Jesus in the Old Testament
Face to Face
In Exodus 33, we read about how the cloud of God’s presence, the Shekinah glory, descended to the Tent of Meeting when Moses entered it. It is there that Moses talked to the Lord. Specifically, in verse 9 we read that
“When Moses entered the tent, the pillar of cloud would descend and stand at the entrance of the tent, and the Lord would speak with Moses.”
In verse 9 we read that the Lord talked to Moses face-to-face:
“Thus the Lord used to speak to Moses face to face, as a man speaks to his friend.”
Now, jump down to verse 20. Moses has just asked God to show him His glory. God responds by saying that “you cannot see my face, for man shall not see me and live.” When God appears next, has back is faced towards Moses so that he could not see God’s face directly.
But wait, didn’t Moses just see God’s face like five minutes ago? What changed? This apparent contradiction has two possible answers: that the term “face to face” in verse 9 is not literal, or that Moses talked to an OT appearance of Jesus, called a Christophany, and then talked to the Father.

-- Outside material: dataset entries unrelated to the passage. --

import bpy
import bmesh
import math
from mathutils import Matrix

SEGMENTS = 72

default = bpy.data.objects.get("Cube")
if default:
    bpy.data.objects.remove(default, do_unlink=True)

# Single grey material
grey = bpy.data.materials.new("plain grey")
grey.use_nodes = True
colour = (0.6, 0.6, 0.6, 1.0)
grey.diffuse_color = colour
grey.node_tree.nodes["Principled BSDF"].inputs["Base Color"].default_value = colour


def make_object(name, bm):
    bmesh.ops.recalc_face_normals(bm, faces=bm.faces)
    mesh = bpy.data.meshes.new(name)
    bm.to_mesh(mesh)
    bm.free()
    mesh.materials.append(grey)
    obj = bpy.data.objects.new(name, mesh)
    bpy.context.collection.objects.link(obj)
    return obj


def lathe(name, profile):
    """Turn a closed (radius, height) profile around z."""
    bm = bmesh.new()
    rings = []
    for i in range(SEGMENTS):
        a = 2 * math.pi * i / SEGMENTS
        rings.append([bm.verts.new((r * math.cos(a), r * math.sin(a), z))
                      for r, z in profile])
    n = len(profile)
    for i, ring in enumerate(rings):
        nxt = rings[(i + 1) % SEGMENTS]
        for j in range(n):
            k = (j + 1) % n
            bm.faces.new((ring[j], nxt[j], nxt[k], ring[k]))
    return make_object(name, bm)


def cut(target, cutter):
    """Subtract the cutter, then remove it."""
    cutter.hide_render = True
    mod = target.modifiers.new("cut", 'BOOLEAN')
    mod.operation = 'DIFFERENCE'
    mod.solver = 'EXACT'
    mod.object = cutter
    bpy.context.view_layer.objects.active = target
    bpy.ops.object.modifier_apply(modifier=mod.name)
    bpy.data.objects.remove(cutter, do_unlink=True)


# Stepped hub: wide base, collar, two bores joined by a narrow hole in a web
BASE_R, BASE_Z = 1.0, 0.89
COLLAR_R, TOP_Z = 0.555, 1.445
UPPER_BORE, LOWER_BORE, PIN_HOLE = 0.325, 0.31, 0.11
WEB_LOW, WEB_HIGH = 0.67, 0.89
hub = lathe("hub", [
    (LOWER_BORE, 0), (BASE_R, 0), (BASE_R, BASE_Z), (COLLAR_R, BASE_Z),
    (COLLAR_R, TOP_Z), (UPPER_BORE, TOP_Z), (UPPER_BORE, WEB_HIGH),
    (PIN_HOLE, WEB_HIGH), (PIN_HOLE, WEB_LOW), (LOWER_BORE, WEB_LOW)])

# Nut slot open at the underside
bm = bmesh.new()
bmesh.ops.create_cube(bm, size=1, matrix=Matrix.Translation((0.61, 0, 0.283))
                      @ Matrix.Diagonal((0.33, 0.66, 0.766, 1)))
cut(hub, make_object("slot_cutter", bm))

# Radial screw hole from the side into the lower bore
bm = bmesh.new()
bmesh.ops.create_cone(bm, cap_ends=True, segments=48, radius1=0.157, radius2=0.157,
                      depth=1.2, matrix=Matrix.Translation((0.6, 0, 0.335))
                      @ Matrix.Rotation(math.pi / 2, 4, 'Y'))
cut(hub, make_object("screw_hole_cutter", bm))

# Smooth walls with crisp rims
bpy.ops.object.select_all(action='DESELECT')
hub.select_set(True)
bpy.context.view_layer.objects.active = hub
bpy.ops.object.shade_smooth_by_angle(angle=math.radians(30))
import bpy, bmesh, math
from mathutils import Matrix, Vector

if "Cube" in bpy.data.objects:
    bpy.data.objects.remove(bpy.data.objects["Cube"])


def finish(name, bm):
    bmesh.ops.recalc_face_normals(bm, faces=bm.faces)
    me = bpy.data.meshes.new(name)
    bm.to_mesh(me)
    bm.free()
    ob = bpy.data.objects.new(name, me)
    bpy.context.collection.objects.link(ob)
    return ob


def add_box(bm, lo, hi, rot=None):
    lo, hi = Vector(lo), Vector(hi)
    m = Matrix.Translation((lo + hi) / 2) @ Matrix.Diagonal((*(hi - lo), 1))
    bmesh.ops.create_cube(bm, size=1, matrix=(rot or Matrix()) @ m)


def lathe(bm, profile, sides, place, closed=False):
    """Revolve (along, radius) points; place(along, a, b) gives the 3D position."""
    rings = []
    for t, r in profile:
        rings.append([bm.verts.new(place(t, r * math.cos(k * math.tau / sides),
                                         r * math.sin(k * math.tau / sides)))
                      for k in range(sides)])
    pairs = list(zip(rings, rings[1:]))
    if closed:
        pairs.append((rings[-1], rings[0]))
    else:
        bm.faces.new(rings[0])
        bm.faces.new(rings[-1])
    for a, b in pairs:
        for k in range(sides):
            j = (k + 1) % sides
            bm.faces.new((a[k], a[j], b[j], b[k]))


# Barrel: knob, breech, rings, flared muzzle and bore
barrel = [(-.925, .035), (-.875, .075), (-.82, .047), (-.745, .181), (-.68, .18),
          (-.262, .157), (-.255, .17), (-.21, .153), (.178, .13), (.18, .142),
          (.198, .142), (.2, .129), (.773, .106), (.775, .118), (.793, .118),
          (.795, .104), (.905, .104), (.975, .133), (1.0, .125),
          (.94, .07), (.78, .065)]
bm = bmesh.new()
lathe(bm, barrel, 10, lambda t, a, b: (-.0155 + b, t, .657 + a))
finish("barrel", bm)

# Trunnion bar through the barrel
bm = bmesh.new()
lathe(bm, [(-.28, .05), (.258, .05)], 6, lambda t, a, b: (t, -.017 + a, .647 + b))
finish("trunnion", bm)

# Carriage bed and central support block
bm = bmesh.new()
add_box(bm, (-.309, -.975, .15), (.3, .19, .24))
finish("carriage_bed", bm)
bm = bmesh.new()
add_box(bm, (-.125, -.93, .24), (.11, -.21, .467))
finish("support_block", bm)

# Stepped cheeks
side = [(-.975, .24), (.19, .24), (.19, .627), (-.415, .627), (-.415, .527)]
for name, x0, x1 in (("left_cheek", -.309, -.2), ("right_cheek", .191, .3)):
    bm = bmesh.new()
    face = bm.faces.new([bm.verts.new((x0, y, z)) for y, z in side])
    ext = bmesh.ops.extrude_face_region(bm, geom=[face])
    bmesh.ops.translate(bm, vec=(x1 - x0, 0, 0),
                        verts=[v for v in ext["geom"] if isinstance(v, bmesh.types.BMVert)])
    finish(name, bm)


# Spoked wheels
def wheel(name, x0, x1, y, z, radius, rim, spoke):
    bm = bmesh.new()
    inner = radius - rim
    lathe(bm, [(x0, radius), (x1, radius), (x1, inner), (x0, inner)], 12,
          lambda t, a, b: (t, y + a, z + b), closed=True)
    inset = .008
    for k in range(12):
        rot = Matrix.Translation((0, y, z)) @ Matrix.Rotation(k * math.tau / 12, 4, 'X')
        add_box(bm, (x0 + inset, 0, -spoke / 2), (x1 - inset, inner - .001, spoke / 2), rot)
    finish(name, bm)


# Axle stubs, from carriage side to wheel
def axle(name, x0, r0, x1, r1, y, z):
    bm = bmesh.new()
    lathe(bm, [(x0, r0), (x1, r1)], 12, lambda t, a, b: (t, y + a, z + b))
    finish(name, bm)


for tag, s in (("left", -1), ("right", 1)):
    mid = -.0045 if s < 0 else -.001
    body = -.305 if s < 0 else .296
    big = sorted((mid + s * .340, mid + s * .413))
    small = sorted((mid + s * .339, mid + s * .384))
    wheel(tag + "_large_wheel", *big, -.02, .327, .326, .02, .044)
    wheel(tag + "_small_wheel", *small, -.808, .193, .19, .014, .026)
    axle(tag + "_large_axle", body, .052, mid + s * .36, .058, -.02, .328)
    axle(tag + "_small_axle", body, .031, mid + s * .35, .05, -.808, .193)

A Christophany is a preincarnate appearance of Christ. The example mentioned above is only one of many. Another instance of this can be found in Genesis 18:1-8, when three visitors came to Moses’s tent and ate with him. Also, when Jacob wrestled with God in Genesis 32, he says afterward that he “saw God face to face, and yet my life was spared.” The Angel of the Lord, who had the power to forgive sins and is essentially God, is also thought to be a Christophany.
These physical appearances of God in the form of the Son do not contradict God’s statement to Moses that “no one can see His face and live.” That statement is referring to the Father, who is spirit. Jesus, on the other hand, is man and therefore could be seen face to face without causing instant death.
Affirming the Trinity
These Christophanies in the Bible can prove the fact that God is indeed a Trinity. We can see how the many different manifestations of God demonstrate His triune nature. There is even an instance in which two members of the Trinity are present at once.
This central tenet of Christianity is important in differentiating God from Islam’s God, Allah, who is not a Trinity. So the next time you run into a Christian who doesn’t believe in a Trinity, you can kindly tell them about Christophanies in the OT.
While we cannot prove undeniably that every Christophany was in fact Jesus, we know that He has always existed.
John 1:1 says, ”In the beginning was the Word, and the Word was with God, and the Word was God.”
These Christophanies serve to foreshadow His human birth in Bethlehem and show that God is indeed a personal God who is very invested in helping us directly. After all, Jesus quoted many Old Testament verses, and it makes sense- because He was there.
Have you heard of Christophanies before?
© 2019 Lou Tenant